#### YOUR TASK
Search the entries for the word "body". Copy every line where it turns up.
↓
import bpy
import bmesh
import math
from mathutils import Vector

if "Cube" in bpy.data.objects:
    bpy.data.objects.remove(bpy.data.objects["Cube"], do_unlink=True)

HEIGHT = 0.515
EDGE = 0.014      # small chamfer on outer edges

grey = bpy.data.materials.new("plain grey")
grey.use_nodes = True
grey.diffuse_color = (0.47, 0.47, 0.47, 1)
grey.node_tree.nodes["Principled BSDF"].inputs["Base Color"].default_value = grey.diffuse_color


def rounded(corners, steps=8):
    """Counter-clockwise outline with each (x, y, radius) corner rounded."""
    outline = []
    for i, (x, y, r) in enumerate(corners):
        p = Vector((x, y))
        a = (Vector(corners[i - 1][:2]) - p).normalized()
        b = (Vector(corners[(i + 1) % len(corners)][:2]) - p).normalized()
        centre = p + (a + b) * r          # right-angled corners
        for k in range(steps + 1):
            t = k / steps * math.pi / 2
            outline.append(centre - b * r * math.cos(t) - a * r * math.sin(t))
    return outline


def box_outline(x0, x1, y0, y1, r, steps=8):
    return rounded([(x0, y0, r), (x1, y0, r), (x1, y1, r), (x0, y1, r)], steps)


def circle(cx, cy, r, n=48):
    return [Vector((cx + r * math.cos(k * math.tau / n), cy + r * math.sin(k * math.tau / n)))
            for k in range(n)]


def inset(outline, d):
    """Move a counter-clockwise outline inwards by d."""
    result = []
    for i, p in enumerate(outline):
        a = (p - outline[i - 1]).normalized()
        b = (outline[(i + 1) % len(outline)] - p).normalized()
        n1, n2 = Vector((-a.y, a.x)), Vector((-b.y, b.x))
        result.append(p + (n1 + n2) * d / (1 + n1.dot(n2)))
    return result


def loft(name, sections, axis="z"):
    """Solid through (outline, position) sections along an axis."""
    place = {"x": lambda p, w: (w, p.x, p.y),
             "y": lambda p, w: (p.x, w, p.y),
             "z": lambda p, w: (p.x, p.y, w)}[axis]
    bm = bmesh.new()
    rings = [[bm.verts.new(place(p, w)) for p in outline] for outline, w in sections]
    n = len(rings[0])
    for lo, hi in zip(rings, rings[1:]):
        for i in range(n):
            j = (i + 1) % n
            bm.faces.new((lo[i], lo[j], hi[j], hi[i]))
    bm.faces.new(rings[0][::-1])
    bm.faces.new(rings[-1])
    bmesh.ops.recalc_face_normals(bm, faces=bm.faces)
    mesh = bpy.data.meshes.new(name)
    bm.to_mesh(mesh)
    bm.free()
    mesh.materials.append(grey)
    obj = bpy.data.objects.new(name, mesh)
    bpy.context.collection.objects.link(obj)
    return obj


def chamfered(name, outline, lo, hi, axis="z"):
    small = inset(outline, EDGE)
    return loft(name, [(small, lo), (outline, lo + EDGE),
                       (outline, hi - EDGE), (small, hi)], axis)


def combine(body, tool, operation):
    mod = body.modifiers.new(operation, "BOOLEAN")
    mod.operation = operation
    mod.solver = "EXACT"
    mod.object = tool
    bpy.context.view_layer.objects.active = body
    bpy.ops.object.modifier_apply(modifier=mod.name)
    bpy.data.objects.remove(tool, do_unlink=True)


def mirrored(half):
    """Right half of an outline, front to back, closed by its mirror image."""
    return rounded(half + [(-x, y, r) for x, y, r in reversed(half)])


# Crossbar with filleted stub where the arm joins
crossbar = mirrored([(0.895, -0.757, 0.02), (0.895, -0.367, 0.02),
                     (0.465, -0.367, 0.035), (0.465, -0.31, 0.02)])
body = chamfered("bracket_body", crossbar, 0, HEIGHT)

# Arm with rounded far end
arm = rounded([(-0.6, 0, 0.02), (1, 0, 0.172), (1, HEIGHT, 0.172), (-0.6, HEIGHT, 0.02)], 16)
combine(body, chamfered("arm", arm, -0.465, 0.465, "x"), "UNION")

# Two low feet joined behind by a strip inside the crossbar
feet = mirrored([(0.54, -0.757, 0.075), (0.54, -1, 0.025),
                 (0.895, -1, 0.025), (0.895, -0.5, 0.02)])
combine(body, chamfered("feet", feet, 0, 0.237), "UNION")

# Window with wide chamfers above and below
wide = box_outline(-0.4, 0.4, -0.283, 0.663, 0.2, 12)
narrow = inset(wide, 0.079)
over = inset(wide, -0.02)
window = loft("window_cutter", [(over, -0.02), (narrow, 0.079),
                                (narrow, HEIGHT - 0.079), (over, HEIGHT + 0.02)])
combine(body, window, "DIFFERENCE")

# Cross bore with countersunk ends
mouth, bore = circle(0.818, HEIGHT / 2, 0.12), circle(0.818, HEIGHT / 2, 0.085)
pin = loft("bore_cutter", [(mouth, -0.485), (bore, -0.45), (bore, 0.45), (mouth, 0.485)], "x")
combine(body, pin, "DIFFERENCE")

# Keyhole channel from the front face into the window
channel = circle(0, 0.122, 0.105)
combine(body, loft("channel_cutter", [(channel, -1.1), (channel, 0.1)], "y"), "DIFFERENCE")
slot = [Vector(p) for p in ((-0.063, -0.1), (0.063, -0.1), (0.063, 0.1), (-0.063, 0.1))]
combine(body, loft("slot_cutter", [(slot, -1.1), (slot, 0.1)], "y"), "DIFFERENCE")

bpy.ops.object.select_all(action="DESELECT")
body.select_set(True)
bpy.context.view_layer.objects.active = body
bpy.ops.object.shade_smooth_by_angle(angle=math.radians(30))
↑
#### SOLUTION FOR THIS TASK
def combine(body, tool, operation):
    mod = body.modifiers.new(operation, "BOOLEAN")
    bpy.context.view_layer.objects.active = body
body = chamfered("bracket_body", crossbar, 0, HEIGHT)
combine(body, chamfered("arm", arm, -0.465, 0.465, "x"), "UNION")
combine(body, chamfered("feet", feet, 0, 0.237), "UNION")
combine(body, window, "DIFFERENCE")
combine(body, pin, "DIFFERENCE")
combine(body, loft("channel_cutter", [(channel, -1.1), (channel, 0.1)], "y"), "DIFFERENCE")
combine(body, loft("slot_cutter", [(slot, -1.1), (slot, 0.1)], "y"), "DIFFERENCE")
body.select_set(True)
bpy.context.view_layer.objects.active = body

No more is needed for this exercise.